**Brief**: I need all the entries repeated exactly as written.

═══ Records shown

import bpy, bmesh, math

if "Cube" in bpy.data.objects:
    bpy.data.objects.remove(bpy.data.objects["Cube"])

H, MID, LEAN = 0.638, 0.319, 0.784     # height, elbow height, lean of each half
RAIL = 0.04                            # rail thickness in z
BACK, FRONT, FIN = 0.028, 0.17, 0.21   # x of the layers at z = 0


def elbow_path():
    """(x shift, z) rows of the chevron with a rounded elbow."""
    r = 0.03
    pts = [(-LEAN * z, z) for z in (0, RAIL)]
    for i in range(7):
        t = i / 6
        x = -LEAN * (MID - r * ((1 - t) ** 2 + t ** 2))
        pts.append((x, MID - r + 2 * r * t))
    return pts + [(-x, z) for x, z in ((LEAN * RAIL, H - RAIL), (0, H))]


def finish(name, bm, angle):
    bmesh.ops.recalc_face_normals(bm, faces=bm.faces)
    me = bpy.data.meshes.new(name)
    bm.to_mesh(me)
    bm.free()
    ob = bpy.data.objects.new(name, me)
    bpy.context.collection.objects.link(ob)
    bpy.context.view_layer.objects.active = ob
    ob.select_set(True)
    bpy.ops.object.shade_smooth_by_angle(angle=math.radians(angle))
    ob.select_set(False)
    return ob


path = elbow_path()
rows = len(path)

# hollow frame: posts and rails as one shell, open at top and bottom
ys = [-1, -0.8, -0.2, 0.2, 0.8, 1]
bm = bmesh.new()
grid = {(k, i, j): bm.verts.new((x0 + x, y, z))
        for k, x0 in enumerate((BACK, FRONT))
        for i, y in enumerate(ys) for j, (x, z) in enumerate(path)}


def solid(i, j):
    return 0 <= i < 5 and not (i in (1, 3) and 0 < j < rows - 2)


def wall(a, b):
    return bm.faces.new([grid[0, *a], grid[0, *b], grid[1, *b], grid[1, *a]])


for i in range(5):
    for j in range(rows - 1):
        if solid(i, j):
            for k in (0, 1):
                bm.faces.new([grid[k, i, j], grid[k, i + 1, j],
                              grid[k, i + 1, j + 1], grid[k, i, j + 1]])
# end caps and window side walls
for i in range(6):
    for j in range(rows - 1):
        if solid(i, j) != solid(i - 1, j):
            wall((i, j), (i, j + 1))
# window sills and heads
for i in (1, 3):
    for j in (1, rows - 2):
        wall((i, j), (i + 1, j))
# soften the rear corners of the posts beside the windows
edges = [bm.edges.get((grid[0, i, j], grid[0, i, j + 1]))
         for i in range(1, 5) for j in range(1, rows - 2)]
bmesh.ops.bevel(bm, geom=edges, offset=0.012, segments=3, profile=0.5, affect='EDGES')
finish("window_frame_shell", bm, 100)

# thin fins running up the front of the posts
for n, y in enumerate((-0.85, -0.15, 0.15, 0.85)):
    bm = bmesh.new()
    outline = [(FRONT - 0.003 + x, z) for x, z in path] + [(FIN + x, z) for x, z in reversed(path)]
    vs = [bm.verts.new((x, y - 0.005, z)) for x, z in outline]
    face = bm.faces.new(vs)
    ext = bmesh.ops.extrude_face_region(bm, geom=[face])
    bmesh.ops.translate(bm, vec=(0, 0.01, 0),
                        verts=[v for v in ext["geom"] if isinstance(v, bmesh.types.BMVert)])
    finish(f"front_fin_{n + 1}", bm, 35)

══════

**Result for this exercise**:
import bpy, bmesh, math

if "Cube" in bpy.data.objects:
    bpy.data.objects.remove(bpy.data.objects["Cube"])

H, MID, LEAN = 0.638, 0.319, 0.784     # height, elbow height, lean of each half
RAIL = 0.04                            # rail thickness in z
BACK, FRONT, FIN = 0.028, 0.17, 0.21   # x of the layers at z = 0


def elbow_path():
    """(x shift, z) rows of the chevron with a rounded elbow."""
    r = 0.03
    pts = [(-LEAN * z, z) for z in (0, RAIL)]
    for i in range(7):
        t = i / 6
        x = -LEAN * (MID - r * ((1 - t) ** 2 + t ** 2))
        pts.append((x, MID - r + 2 * r * t))
    return pts + [(-x, z) for x, z in ((LEAN * RAIL, H - RAIL), (0, H))]


def finish(name, bm, angle):
    bmesh.ops.recalc_face_normals(bm, faces=bm.faces)
    me = bpy.data.meshes.new(name)
    bm.to_mesh(me)
    bm.free()
    ob = bpy.data.objects.new(name, me)
    bpy.context.collection.objects.link(ob)
    bpy.context.view_layer.objects.active = ob
    ob.select_set(True)
    bpy.ops.object.shade_smooth_by_angle(angle=math.radians(angle))
    ob.select_set(False)
    return ob


path = elbow_path()
rows = len(path)

# hollow frame: posts and rails as one shell, open at top and bottom
ys = [-1, -0.8, -0.2, 0.2, 0.8, 1]
bm = bmesh.new()
grid = {(k, i, j): bm.verts.new((x0 + x, y, z))
        for k, x0 in enumerate((BACK, FRONT))
        for i, y in enumerate(ys) for j, (x, z) in enumerate(path)}


def solid(i, j):
    return 0 <= i < 5 and not (i in (1, 3) and 0 < j < rows - 2)


def wall(a, b):
    return bm.faces.new([grid[0, *a], grid[0, *b], grid[1, *b], grid[1, *a]])


for i in range(5):
    for j in range(rows - 1):
        if solid(i, j):
            for k in (0, 1):
                bm.faces.new([grid[k, i, j], grid[k, i + 1, j],
                              grid[k, i + 1, j + 1], grid[k, i, j + 1]])
# end caps and window side walls
for i in range(6):
    for j in range(rows - 1):
        if solid(i, j) != solid(i - 1, j):
            wall((i, j), (i, j + 1))
# window sills and heads
for i in (1, 3):
    for j in (1, rows - 2):
        wall((i, j), (i + 1, j))
# soften the rear corners of the posts beside the windows
edges = [bm.edges.get((grid[0, i, j], grid[0, i, j + 1]))
         for i in range(1, 5) for j in range(1, rows - 2)]
bmesh.ops.bevel(bm, geom=edges, offset=0.012, segments=3, profile=0.5, affect='EDGES')
finish("window_frame_shell", bm, 100)

# thin fins running up the front of the posts
for n, y in enumerate((-0.85, -0.15, 0.15, 0.85)):
    bm = bmesh.new()
    outline = [(FRONT - 0.003 + x, z) for x, z in path] + [(FIN + x, z) for x, z in reversed(path)]
    vs = [bm.verts.new((x, y - 0.005, z)) for x, z in outline]
    face = bm.faces.new(vs)
    ext = bmesh.ops.extrude_face_region(bm, geom=[face])
    bmesh.ops.translate(bm, vec=(0, 0.01, 0),
                        verts=[v for v in ext["geom"] if isinstance(v, bmesh.types.BMVert)])
    finish(f"front_fin_{n + 1}", bm, 35)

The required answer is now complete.